> What to do:
Wherever the word "front" appears in a line below, that line counts; report the total number of such lines only.

(Data)

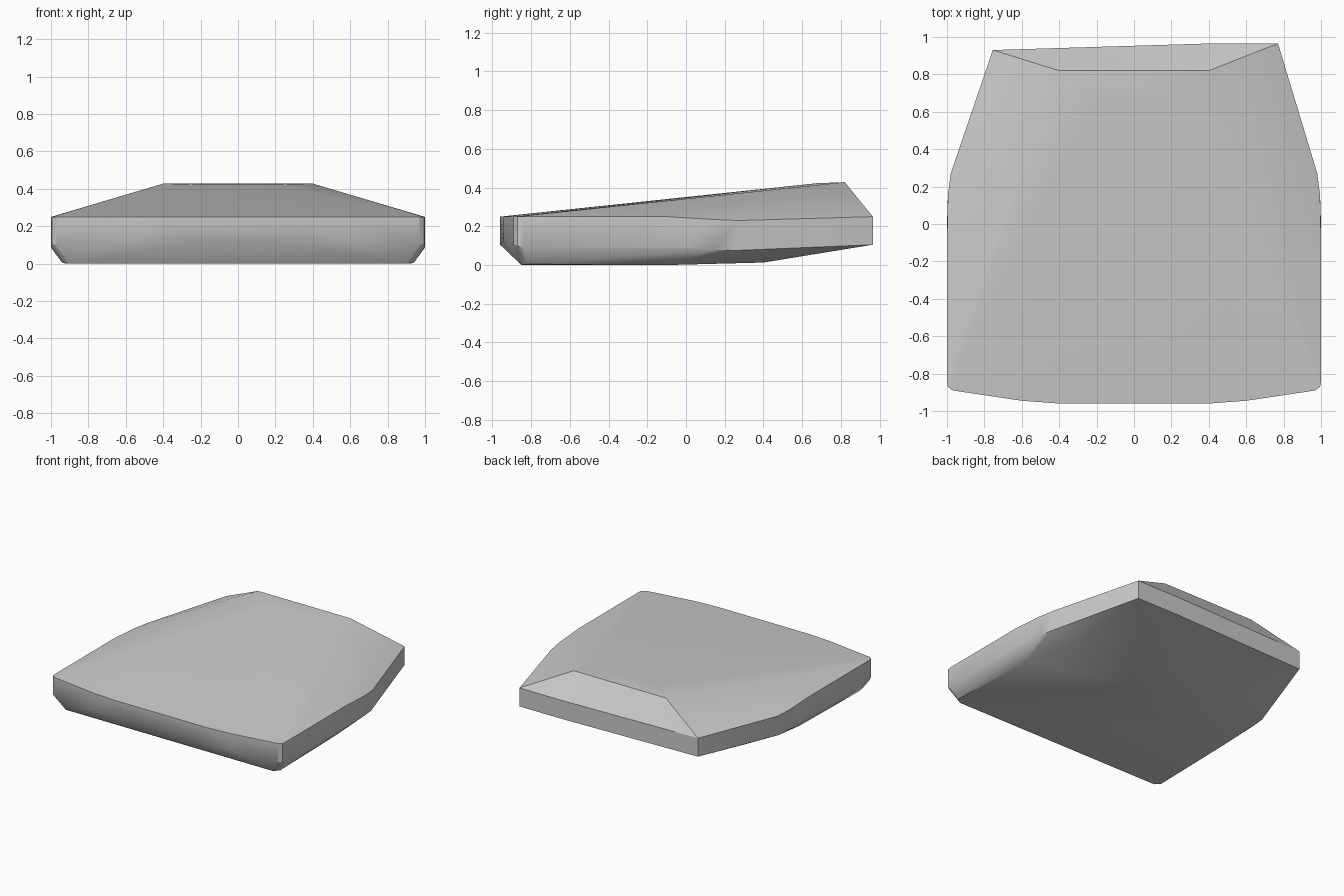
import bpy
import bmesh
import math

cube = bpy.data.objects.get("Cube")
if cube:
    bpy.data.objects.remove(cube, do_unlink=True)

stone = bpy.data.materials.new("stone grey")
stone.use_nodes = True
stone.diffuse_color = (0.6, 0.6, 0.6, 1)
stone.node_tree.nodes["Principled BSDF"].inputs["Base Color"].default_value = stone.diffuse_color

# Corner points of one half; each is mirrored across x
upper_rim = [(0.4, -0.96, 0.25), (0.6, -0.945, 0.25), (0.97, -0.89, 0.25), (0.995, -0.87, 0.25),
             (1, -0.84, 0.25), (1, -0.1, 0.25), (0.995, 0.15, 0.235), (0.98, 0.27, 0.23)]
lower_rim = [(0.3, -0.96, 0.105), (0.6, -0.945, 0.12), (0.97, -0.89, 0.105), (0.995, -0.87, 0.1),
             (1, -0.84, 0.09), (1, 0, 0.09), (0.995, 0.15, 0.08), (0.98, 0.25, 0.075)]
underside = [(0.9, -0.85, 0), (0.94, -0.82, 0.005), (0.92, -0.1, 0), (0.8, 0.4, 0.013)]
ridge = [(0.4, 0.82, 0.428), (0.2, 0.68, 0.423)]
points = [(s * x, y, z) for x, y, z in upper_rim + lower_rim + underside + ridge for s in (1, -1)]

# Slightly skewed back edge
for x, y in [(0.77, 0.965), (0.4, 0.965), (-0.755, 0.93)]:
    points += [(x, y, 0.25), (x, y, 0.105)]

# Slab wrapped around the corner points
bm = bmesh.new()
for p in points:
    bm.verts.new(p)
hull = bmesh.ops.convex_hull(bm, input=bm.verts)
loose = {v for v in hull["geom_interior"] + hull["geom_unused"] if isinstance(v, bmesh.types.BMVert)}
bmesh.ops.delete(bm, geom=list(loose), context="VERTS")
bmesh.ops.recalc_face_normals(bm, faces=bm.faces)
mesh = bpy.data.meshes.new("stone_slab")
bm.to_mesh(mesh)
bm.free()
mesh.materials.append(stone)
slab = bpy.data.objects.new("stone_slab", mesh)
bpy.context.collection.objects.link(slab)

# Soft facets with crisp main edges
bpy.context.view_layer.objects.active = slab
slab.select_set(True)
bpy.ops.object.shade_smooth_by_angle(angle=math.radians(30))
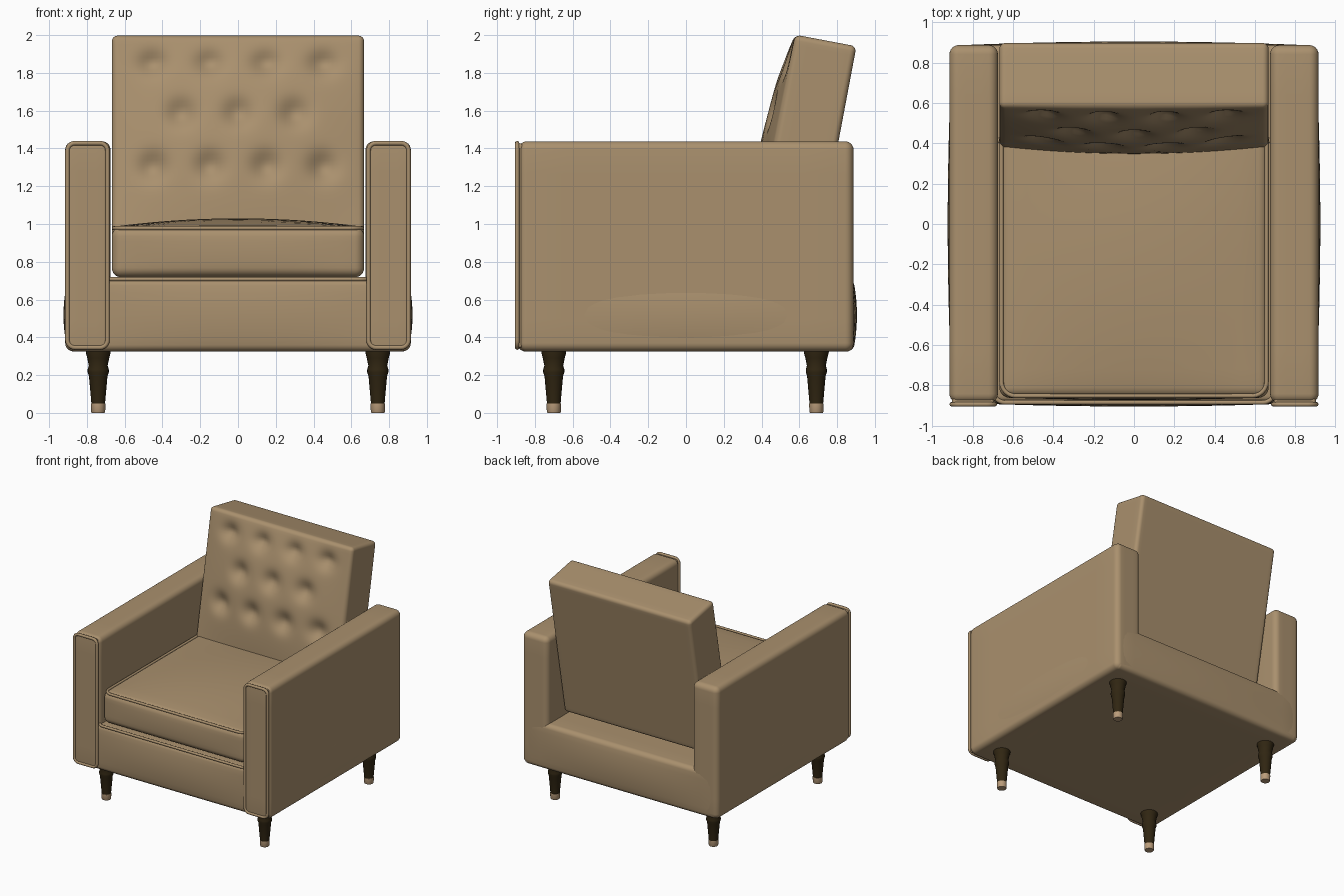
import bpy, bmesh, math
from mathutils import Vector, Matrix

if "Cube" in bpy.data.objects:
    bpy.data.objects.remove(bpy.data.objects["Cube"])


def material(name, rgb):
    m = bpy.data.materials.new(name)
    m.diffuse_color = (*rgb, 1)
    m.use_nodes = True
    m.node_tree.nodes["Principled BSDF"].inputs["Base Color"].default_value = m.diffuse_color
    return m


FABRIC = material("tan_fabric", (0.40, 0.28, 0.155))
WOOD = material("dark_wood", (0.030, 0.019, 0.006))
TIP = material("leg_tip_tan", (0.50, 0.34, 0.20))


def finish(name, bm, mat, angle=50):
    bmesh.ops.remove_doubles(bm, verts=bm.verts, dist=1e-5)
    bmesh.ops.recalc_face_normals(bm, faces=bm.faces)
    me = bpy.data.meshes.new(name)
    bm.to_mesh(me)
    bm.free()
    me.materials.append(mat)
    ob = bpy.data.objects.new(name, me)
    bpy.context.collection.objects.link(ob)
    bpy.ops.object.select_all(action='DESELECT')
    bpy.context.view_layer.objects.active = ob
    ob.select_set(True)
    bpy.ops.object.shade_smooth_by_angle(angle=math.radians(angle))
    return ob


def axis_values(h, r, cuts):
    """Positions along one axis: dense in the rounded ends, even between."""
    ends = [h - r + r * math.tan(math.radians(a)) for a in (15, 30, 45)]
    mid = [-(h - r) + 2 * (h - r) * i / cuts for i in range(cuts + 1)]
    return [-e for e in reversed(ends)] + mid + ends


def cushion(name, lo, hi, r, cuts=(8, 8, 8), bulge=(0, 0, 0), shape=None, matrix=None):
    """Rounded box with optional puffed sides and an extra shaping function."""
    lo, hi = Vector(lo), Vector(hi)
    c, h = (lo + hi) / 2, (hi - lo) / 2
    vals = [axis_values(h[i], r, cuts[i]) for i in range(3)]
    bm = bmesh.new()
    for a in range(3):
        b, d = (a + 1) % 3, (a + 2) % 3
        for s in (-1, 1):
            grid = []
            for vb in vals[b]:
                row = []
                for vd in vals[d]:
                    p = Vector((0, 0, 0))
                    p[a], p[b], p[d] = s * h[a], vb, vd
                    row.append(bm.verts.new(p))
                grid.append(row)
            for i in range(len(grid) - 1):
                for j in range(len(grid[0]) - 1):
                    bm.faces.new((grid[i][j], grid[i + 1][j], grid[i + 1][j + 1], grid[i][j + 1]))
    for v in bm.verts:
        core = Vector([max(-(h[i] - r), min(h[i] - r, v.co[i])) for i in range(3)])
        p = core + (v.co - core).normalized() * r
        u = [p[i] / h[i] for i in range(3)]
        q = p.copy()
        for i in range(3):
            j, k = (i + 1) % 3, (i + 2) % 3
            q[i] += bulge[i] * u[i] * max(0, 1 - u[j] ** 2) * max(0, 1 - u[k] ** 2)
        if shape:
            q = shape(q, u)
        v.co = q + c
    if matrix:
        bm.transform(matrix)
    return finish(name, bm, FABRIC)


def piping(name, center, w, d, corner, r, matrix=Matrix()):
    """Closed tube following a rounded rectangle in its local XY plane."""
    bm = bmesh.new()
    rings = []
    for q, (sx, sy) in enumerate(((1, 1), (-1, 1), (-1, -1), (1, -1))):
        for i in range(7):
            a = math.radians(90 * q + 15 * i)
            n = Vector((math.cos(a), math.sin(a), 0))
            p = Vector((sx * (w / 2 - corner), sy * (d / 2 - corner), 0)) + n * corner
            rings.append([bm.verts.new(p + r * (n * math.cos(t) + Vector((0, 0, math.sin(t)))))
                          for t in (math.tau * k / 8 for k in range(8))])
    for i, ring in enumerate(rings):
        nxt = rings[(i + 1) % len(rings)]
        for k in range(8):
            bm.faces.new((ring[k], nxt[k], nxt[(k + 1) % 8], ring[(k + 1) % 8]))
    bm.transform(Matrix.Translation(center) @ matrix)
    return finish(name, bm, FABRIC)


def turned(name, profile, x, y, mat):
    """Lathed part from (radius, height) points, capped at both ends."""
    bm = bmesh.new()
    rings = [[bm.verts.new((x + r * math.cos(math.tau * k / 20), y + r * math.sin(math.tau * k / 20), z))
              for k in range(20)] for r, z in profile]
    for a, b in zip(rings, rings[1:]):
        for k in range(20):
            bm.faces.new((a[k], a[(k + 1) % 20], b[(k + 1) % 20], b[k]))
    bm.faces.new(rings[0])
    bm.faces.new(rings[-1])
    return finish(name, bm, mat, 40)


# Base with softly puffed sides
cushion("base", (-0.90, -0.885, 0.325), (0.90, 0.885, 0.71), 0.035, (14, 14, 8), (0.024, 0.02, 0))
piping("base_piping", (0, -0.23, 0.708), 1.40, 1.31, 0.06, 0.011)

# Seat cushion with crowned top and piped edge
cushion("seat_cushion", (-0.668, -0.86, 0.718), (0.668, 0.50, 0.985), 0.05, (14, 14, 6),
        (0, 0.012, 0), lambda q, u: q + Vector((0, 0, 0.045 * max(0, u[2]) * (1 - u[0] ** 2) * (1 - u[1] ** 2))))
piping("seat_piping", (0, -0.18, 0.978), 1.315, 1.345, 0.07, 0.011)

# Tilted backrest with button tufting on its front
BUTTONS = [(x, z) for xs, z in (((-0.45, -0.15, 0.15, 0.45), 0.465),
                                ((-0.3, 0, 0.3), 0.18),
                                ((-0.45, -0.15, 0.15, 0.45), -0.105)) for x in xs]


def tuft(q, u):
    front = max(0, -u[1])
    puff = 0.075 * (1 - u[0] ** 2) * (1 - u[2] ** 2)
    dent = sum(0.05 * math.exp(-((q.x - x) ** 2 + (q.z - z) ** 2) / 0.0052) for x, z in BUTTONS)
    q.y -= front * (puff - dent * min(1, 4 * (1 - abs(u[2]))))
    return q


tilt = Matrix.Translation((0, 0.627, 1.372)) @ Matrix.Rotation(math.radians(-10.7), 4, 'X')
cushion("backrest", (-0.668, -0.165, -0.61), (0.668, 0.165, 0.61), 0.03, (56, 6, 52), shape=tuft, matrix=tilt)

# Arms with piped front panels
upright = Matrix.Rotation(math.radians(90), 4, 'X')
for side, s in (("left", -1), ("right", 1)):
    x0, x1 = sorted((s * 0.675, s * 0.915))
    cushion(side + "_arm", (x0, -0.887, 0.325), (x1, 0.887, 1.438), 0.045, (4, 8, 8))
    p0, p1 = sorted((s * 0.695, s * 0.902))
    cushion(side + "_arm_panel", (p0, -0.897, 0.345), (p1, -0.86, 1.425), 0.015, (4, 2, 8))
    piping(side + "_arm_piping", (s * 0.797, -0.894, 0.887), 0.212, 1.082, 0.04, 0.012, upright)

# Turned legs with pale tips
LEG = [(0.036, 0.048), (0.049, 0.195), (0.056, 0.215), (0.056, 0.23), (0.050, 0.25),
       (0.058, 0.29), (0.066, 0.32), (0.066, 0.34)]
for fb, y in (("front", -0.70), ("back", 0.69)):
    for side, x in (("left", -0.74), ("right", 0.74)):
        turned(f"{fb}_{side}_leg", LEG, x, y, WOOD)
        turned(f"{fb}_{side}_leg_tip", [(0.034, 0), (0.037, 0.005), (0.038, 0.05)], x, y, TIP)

(End Data)

> Worked solution:
5